== The problem ==
Would it be possible to reproduce every entry exactly, please?

━━ Input records ━━

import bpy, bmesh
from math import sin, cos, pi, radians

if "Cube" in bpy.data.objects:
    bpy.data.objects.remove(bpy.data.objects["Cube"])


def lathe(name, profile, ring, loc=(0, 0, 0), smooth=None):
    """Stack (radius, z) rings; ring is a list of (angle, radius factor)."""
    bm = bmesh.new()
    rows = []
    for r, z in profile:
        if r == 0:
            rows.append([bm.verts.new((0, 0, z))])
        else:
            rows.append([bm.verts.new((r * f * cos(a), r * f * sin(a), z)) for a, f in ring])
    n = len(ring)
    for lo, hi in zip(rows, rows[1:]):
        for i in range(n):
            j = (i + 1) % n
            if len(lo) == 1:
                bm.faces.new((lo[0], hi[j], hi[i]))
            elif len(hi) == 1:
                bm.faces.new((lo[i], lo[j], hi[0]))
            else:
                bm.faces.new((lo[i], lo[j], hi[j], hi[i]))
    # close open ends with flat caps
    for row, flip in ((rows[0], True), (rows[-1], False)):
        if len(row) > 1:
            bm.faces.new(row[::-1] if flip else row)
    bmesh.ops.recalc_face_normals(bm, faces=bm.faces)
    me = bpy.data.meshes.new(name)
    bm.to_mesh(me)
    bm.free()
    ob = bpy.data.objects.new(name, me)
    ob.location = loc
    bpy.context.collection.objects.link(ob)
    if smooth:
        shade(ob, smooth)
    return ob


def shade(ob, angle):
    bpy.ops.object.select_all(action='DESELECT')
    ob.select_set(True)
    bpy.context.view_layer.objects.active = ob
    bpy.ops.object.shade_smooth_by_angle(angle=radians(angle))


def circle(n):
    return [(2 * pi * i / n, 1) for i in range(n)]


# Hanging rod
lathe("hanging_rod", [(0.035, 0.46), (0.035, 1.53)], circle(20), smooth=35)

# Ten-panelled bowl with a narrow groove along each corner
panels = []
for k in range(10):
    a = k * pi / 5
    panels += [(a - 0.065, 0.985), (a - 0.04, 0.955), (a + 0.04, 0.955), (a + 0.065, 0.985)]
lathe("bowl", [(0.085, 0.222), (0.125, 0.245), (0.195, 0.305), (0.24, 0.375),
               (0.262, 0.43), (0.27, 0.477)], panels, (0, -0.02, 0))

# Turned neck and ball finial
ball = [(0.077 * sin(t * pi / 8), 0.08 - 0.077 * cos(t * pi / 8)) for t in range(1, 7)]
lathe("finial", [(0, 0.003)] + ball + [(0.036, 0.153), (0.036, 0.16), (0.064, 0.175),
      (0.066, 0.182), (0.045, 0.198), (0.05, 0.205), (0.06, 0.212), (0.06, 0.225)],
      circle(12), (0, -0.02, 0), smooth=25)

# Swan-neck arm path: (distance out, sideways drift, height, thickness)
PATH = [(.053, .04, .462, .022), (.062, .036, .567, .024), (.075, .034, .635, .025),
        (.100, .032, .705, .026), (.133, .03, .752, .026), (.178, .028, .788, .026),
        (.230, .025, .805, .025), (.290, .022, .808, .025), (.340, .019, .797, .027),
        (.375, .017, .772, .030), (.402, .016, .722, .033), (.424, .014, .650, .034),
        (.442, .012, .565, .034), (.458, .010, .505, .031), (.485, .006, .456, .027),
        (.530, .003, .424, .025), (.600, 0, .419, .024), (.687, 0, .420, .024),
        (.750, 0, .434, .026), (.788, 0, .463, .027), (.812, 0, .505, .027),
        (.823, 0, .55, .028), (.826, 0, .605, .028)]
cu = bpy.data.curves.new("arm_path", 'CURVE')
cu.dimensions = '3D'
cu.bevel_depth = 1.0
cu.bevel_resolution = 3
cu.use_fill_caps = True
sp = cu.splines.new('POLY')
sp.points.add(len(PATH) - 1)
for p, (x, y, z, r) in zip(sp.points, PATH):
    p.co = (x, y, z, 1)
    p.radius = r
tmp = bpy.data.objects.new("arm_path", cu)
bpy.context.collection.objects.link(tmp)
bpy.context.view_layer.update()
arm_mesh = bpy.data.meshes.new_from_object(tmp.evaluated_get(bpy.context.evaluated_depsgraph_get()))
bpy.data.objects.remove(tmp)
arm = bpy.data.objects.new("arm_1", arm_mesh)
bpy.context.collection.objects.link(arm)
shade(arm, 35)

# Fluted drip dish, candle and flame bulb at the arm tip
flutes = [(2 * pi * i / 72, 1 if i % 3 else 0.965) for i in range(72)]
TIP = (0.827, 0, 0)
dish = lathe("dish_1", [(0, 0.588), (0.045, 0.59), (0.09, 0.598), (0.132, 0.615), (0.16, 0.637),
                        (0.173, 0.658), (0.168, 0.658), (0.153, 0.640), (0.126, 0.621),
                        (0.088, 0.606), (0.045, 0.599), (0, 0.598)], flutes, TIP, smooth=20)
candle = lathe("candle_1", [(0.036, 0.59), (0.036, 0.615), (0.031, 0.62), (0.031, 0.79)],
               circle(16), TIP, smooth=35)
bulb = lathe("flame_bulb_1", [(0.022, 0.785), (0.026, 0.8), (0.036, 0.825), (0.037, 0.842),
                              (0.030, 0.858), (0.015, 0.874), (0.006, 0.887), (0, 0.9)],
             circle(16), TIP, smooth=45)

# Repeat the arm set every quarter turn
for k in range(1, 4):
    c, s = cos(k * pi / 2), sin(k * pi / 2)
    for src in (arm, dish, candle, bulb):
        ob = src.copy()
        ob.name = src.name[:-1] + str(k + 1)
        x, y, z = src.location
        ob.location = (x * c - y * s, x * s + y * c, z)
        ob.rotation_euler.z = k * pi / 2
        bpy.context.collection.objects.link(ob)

━━━

== Expected answer ==
import bpy, bmesh
from math import sin, cos, pi, radians

if "Cube" in bpy.data.objects:
    bpy.data.objects.remove(bpy.data.objects["Cube"])


def lathe(name, profile, ring, loc=(0, 0, 0), smooth=None):
    """Stack (radius, z) rings; ring is a list of (angle, radius factor)."""
    bm = bmesh.new()
    rows = []
    for r, z in profile:
        if r == 0:
            rows.append([bm.verts.new((0, 0, z))])
        else:
            rows.append([bm.verts.new((r * f * cos(a), r * f * sin(a), z)) for a, f in ring])
    n = len(ring)
    for lo, hi in zip(rows, rows[1:]):
        for i in range(n):
            j = (i + 1) % n
            if len(lo) == 1:
                bm.faces.new((lo[0], hi[j], hi[i]))
            elif len(hi) == 1:
                bm.faces.new((lo[i], lo[j], hi[0]))
            else:
                bm.faces.new((lo[i], lo[j], hi[j], hi[i]))
    # close open ends with flat caps
    for row, flip in ((rows[0], True), (rows[-1], False)):
        if len(row) > 1:
            bm.faces.new(row[::-1] if flip else row)
    bmesh.ops.recalc_face_normals(bm, faces=bm.faces)
    me = bpy.data.meshes.new(name)
    bm.to_mesh(me)
    bm.free()
    ob = bpy.data.objects.new(name, me)
    ob.location = loc
    bpy.context.collection.objects.link(ob)
    if smooth:
        shade(ob, smooth)
    return ob


def shade(ob, angle):
    bpy.ops.object.select_all(action='DESELECT')
    ob.select_set(True)
    bpy.context.view_layer.objects.active = ob
    bpy.ops.object.shade_smooth_by_angle(angle=radians(angle))


def circle(n):
    return [(2 * pi * i / n, 1) for i in range(n)]


# Hanging rod
lathe("hanging_rod", [(0.035, 0.46), (0.035, 1.53)], circle(20), smooth=35)

# Ten-panelled bowl with a narrow groove along each corner
panels = []
for k in range(10):
    a = k * pi / 5
    panels += [(a - 0.065, 0.985), (a - 0.04, 0.955), (a + 0.04, 0.955), (a + 0.065, 0.985)]
lathe("bowl", [(0.085, 0.222), (0.125, 0.245), (0.195, 0.305), (0.24, 0.375),
               (0.262, 0.43), (0.27, 0.477)], panels, (0, -0.02, 0))

# Turned neck and ball finial
ball = [(0.077 * sin(t * pi / 8), 0.08 - 0.077 * cos(t * pi / 8)) for t in range(1, 7)]
lathe("finial", [(0, 0.003)] + ball + [(0.036, 0.153), (0.036, 0.16), (0.064, 0.175),
      (0.066, 0.182), (0.045, 0.198), (0.05, 0.205), (0.06, 0.212), (0.06, 0.225)],
      circle(12), (0, -0.02, 0), smooth=25)

# Swan-neck arm path: (distance out, sideways drift, height, thickness)
PATH = [(.053, .04, .462, .022), (.062, .036, .567, .024), (.075, .034, .635, .025),
        (.100, .032, .705, .026), (.133, .03, .752, .026), (.178, .028, .788, .026),
        (.230, .025, .805, .025), (.290, .022, .808, .025), (.340, .019, .797, .027),
        (.375, .017, .772, .030), (.402, .016, .722, .033), (.424, .014, .650, .034),
        (.442, .012, .565, .034), (.458, .010, .505, .031), (.485, .006, .456, .027),
        (.530, .003, .424, .025), (.600, 0, .419, .024), (.687, 0, .420, .024),
        (.750, 0, .434, .026), (.788, 0, .463, .027), (.812, 0, .505, .027),
        (.823, 0, .55, .028), (.826, 0, .605, .028)]
cu = bpy.data.curves.new("arm_path", 'CURVE')
cu.dimensions = '3D'
cu.bevel_depth = 1.0
cu.bevel_resolution = 3
cu.use_fill_caps = True
sp = cu.splines.new('POLY')
sp.points.add(len(PATH) - 1)
for p, (x, y, z, r) in zip(sp.points, PATH):
    p.co = (x, y, z, 1)
    p.radius = r
tmp = bpy.data.objects.new("arm_path", cu)
bpy.context.collection.objects.link(tmp)
bpy.context.view_layer.update()
arm_mesh = bpy.data.meshes.new_from_object(tmp.evaluated_get(bpy.context.evaluated_depsgraph_get()))
bpy.data.objects.remove(tmp)
arm = bpy.data.objects.new("arm_1", arm_mesh)
bpy.context.collection.objects.link(arm)
shade(arm, 35)

# Fluted drip dish, candle and flame bulb at the arm tip
flutes = [(2 * pi * i / 72, 1 if i % 3 else 0.965) for i in range(72)]
TIP = (0.827, 0, 0)
dish = lathe("dish_1", [(0, 0.588), (0.045, 0.59), (0.09, 0.598), (0.132, 0.615), (0.16, 0.637),
                        (0.173, 0.658), (0.168, 0.658), (0.153, 0.640), (0.126, 0.621),
                        (0.088, 0.606), (0.045, 0.599), (0, 0.598)], flutes, TIP, smooth=20)
candle = lathe("candle_1", [(0.036, 0.59), (0.036, 0.615), (0.031, 0.62), (0.031, 0.79)],
               circle(16), TIP, smooth=35)
bulb = lathe("flame_bulb_1", [(0.022, 0.785), (0.026, 0.8), (0.036, 0.825), (0.037, 0.842),
                              (0.030, 0.858), (0.015, 0.874), (0.006, 0.887), (0, 0.9)],
             circle(16), TIP, smooth=45)

# Repeat the arm set every quarter turn
for k in range(1, 4):
    c, s = cos(k * pi / 2), sin(k * pi / 2)
    for src in (arm, dish, candle, bulb):
        ob = src.copy()
        ob.name = src.name[:-1] + str(k + 1)
        x, y, z = src.location
        ob.location = (x * c - y * s, x * s + y * c, z)
        ob.rotation_euler.z = k * pi / 2
        bpy.context.collection.objects.link(ob)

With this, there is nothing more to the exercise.